How great it would be if a Patient Referral Management software could integrate seamlessly with an EMR/EHR system? It can help in ensuring end-to-end Patient Referral Management without disturbing the existing system.

HealthViewX Patient Referral Management solution provides easy steps to integrate with a practice’s EMR/EHR system. It also enables easy and safe transferring of patient demographics, diagnostic reports, test results or any sensitive information. The solution is HIPAA-compliant with complete data security.

HealthViewX can enhance a practice’s EHR capability by making it achieve meaningful use. The practice’s scoring can also improve by using HealthViewX Patient Referral Management solution.

HealthViewX Patient Referral Management solution features

It has the following features,
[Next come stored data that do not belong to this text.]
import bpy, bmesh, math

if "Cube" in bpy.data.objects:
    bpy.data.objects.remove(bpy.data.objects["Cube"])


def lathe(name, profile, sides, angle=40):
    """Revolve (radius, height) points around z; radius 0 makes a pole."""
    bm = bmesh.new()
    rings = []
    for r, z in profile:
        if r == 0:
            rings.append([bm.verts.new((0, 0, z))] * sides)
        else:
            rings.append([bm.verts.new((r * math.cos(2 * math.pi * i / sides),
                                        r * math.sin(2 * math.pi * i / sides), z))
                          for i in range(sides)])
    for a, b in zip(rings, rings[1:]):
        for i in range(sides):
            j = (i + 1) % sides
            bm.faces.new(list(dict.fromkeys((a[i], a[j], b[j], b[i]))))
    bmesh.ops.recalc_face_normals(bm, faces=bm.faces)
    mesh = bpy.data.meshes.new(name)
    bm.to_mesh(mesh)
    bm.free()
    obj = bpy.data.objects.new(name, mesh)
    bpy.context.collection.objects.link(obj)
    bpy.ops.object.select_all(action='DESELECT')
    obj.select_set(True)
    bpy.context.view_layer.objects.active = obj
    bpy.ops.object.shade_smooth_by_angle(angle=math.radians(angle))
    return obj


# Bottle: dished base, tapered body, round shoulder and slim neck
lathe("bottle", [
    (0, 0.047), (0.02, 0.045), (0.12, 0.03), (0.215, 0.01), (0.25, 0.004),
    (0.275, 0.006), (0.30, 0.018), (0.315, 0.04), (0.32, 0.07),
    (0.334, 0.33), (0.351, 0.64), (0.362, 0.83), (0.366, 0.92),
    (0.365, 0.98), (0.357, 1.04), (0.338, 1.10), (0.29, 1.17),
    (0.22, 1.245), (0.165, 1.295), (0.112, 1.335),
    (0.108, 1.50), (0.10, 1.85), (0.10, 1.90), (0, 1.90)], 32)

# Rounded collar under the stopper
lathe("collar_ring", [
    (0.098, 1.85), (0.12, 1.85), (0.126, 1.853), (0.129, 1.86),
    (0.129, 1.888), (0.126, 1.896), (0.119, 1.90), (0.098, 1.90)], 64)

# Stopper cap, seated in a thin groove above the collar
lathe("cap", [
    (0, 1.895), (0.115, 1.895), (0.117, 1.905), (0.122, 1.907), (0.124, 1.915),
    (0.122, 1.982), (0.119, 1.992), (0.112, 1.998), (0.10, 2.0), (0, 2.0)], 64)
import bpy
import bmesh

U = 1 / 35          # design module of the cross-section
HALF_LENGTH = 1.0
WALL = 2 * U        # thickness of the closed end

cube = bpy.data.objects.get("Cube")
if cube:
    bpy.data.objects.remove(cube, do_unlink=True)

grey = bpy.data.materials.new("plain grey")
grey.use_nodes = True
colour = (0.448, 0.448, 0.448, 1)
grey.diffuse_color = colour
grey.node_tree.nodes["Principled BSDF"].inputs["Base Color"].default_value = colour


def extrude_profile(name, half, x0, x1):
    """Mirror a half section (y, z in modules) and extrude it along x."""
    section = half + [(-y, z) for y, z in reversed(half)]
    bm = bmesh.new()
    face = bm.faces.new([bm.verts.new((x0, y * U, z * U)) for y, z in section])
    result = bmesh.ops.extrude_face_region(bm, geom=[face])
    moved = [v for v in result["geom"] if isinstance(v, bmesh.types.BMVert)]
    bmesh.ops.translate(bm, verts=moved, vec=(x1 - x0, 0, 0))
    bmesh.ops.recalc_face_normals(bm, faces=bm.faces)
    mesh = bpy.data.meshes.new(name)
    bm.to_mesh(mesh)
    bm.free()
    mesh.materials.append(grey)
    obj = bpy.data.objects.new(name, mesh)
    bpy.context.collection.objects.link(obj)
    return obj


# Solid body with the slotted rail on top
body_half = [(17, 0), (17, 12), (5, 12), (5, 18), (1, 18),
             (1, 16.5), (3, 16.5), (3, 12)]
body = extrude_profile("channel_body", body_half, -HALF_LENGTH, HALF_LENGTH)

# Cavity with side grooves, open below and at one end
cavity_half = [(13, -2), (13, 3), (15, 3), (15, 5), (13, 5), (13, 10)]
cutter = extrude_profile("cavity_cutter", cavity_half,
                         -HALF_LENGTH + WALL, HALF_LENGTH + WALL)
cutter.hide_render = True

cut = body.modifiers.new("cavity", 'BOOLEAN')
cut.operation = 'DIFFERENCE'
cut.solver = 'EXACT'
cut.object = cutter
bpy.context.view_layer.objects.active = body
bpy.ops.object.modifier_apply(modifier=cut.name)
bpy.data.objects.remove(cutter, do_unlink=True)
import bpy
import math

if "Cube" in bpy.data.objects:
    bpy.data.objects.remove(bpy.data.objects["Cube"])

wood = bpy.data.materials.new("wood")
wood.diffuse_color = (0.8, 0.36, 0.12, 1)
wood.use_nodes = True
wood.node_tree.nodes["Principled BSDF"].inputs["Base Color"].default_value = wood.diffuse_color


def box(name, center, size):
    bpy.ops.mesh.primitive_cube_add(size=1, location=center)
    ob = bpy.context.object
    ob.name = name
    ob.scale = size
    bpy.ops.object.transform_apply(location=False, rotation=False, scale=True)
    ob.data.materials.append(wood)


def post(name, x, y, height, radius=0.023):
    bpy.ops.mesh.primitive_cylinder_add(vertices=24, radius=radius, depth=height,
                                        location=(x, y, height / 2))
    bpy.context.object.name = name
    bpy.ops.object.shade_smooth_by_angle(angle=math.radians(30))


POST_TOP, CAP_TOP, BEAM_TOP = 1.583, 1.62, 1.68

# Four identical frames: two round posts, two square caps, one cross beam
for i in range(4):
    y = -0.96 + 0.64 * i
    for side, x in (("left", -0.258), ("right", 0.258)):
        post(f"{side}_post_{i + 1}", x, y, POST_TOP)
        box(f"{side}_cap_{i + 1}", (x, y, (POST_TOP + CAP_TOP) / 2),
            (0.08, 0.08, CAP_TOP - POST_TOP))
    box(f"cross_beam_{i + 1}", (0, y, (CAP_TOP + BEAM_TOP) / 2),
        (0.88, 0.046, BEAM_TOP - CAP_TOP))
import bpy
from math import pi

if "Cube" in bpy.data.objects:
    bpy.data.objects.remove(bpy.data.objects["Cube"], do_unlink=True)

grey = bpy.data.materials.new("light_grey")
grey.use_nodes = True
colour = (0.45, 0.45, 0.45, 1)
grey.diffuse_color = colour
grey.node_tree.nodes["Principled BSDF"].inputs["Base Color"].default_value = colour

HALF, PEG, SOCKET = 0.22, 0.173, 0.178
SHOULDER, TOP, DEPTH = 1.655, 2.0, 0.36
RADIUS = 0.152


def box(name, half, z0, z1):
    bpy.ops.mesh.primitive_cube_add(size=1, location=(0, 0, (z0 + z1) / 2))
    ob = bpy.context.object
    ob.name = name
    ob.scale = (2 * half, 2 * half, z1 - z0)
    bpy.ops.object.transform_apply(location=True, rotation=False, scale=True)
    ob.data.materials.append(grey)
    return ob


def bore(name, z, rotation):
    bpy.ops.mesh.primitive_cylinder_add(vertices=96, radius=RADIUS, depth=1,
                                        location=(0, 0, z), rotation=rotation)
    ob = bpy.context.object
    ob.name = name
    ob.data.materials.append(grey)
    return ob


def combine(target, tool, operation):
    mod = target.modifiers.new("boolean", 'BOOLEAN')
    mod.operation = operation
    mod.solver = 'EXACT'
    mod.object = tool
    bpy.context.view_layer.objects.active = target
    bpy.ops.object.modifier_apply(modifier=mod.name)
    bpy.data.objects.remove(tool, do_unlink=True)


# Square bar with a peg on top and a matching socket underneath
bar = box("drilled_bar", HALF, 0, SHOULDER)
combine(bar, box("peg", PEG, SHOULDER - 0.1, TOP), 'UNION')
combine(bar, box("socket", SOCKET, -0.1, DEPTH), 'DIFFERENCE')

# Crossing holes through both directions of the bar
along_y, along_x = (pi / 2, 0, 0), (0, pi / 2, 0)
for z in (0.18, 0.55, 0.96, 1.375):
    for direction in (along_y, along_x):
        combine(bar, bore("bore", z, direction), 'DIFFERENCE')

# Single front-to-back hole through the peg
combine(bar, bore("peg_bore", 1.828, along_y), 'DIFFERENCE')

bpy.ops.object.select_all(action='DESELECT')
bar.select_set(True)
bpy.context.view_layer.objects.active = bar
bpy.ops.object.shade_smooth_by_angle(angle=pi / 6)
  • Inbound and Outbound Referrals – HealthViewX Referral Management Solution can integrate with both the receiving and referring end. For inbound referrals, it helps in channelizing various sources into one single queue. In case of outbound referrals, it facilitates integration with the existing system to read the patient data and send out referrals.
  • Referral Timeline – Any referral has a timeline, to capture the progress of the referral. It is common to the referring and receiving provider. A referral will be mapped to a status which helps in tracking it better. For e.g. – If a patient does not show up for the appointment, the status of the referral can be changed to no-show and an appropriate reason can also be given. With the help of a referral timeline, the providers can always be aware of what is going on with the referral.
  • Workflow and Task Management – A workflow can be defined on how the referral flow must be(business rules). Providers can create tasks to manage referrals by assigning it to the respective person.
  • Improved communication – HealthViewX Referral Management Solution supports messaging and calling features for the referring and the receiving providers to stay connected.
  • Data Management – The solution is HIPAA compliant and enables secure data exchange of all patient-related documents.
  • Seamless Integration – The solution can seamlessly integrate with any EMR/EHR/RIS or Third Party application thus providing minimal disruption in the existing referral flow.
  • Referral Data Consolidation – The consolidated data regarding the referrals and the referral history of any patient can be printed as a hard copy at any time in pdf/excel.
  • Smart Search – HealthViewX Referral Management solution has a smart search facility that helps in finding the right provider for the treatment required.
  • Referral Data Analytics – Referral data-centric dashboard gives clear figures regarding the number of referrals flowing in and out, the number of referrals in various status, patient follow-ups, etc.

HealthViewX Referral Management solution helps in building a secure referral network in no time. Our expert team will guide you in changing to a Patient Referral Management Software with minimal effort. Schedule a demo with us to know more about our solution.

 

Reference

https://www.healthcare-informatics.com/news-item/ehr/survey-nearly-all-us-hospitals-use-ehrs-cpoe-systems